The latest Flickr update for the iPhone (Version 1.3) delivers some excellent new features for the Flickr community. EXIF data is now preserved across all of your photos (date, time, geo-data), you can batch upload up to five photos, there’s Retina Display support, and you can now share photos to Twitter via the Flic.kr short URL (which I must say, is a very cool looking URL). Your Flickr account just got much more mobile with their native iPhone app, and we recommend you download this update immediately — your eyes will thank you. Flickr’s official app is free on the iTunes App Store.
Slightly updated charts from Flickr, which show Apple’s iPhone 3G (released in 2008) is still the most popular camera amongst Flickr users. The iPhone 4 had a rapid increase in the Popular Cameraphones category, with the 3GS stable right below it.

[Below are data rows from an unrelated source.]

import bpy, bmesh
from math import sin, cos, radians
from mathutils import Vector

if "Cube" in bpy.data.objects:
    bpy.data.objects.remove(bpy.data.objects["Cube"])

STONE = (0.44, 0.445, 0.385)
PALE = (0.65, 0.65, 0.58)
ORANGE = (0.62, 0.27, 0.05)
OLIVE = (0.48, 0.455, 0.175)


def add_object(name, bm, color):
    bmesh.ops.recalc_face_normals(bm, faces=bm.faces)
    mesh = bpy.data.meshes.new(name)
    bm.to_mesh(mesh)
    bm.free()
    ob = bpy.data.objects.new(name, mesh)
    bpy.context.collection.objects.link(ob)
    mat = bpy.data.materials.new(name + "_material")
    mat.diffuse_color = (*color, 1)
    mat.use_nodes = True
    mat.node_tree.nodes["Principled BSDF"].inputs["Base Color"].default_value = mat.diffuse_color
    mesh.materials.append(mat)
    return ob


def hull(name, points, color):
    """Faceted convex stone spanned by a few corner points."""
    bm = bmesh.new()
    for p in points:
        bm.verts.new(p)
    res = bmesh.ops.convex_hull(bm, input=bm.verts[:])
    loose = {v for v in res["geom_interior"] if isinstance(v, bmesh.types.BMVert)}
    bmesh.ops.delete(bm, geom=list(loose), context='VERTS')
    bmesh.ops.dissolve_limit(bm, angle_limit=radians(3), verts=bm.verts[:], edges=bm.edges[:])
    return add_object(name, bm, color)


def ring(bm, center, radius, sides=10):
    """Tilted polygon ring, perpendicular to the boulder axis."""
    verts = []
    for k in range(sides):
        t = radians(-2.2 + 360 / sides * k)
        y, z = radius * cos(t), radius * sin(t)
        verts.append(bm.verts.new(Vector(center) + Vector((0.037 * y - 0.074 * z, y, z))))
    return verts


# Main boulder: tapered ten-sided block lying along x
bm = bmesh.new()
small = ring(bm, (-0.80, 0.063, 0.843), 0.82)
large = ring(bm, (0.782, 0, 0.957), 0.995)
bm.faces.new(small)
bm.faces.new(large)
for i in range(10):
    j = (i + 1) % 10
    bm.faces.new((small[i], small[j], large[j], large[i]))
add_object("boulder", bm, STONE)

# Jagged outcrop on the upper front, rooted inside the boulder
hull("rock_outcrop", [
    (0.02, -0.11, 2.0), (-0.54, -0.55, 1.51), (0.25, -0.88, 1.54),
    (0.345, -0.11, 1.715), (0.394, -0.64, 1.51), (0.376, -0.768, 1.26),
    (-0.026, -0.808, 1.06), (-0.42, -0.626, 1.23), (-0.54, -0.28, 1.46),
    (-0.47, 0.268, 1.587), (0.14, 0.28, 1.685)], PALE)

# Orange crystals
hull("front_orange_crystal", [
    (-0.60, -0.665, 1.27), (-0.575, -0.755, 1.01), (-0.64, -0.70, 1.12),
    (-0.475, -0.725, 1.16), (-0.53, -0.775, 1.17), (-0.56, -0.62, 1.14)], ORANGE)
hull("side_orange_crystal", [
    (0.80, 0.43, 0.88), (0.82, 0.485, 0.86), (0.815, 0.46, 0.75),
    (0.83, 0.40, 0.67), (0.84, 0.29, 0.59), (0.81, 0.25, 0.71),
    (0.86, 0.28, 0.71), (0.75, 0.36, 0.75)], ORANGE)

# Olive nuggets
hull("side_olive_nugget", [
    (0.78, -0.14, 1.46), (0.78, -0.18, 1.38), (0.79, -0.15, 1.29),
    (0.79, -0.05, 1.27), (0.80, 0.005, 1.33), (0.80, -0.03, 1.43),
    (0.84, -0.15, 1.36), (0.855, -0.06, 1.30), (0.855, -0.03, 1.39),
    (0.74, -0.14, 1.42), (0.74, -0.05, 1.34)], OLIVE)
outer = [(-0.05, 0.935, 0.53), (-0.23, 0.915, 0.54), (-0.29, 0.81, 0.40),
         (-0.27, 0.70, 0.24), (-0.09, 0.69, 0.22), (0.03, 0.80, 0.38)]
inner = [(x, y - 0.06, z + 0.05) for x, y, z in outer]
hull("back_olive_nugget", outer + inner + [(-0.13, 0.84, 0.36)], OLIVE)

Also, notice the perfect symmetry in the iPhone 4 and 3GS charts.
FlickExport by Connected Flow is a popular plugin for Apple’s iPhoto and Aperture which allows users to upload photos to online photo sharing service Flickr without having to leave the app. Today Connected Flow announced the release of a major update to FlickrExport, which reaches version 4.0 and, among a number of overall performance improvements and a simplified user interface, adds several new functionalities to an already powerful and full-featured package.
FlickrExport for iPhoto adds the possibility to upload videos, while both the iPhoto and Aperture versions got support for multiple Flickr accounts. All you have to do to add a new account is open FlickrExport’s window (which will sit on top of iPhoto or Aperture) and log in with your Flickr credentials. Switching between accounts is as easy as selecting one in a dropdown menu. Both versions are now also capable of uploading photos to multiple photosets, a much requested feature in version 3.x. Last, FlickrExport for iPhoto finally lets you edit a photo’s license once the photo is uploaded. (more…)